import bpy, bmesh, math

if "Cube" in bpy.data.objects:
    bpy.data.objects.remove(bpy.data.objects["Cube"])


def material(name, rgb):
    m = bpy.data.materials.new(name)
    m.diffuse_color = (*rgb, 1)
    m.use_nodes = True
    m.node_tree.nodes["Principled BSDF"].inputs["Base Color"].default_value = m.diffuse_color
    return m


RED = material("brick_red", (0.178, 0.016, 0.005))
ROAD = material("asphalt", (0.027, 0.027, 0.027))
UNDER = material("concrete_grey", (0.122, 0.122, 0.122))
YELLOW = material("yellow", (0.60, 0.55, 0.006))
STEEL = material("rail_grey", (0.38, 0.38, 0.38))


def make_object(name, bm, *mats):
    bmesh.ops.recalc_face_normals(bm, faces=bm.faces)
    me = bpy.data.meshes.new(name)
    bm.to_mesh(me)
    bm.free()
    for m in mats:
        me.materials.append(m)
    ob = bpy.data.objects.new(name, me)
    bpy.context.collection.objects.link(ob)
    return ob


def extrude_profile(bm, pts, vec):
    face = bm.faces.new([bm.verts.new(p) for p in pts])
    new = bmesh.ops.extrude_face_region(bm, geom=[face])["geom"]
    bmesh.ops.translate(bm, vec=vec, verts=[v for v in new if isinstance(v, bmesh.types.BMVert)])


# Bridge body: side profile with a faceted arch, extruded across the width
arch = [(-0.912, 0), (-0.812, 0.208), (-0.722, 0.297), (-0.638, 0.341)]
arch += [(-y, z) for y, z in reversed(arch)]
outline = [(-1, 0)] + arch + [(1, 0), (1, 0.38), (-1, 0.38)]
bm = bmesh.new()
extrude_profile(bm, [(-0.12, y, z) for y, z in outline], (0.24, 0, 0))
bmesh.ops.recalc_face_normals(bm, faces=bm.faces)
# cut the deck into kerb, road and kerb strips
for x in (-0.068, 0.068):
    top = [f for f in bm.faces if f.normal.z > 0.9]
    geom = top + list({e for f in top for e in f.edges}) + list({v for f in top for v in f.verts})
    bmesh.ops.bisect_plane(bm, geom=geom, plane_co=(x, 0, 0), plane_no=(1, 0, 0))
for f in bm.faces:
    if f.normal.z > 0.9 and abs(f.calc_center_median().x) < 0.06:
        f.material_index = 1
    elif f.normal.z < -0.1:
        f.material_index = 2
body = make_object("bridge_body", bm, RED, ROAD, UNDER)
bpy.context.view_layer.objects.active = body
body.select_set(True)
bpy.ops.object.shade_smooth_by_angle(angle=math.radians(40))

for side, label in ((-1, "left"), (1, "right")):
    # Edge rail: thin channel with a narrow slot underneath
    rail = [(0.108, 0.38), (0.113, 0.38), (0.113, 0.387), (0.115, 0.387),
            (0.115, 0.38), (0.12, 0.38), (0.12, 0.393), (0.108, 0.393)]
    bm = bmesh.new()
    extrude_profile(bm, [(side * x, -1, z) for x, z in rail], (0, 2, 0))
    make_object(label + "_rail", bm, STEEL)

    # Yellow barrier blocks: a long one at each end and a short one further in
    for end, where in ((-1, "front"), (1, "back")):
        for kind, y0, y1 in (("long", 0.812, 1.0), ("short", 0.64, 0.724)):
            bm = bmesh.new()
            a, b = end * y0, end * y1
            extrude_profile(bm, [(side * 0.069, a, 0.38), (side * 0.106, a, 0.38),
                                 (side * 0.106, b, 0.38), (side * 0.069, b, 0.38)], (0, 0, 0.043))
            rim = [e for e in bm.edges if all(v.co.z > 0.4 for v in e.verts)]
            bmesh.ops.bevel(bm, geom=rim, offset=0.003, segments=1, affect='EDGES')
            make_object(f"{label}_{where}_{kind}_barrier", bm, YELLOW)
════════════════
What is expected -> All lines above in which the word "label" occurs should be identified and copied.

Solved problem ->
for side, label in ((-1, "left"), (1, "right")):
    make_object(label + "_rail", bm, STEEL)
            make_object(f"{label}_{where}_{kind}_barrier", bm, YELLOW)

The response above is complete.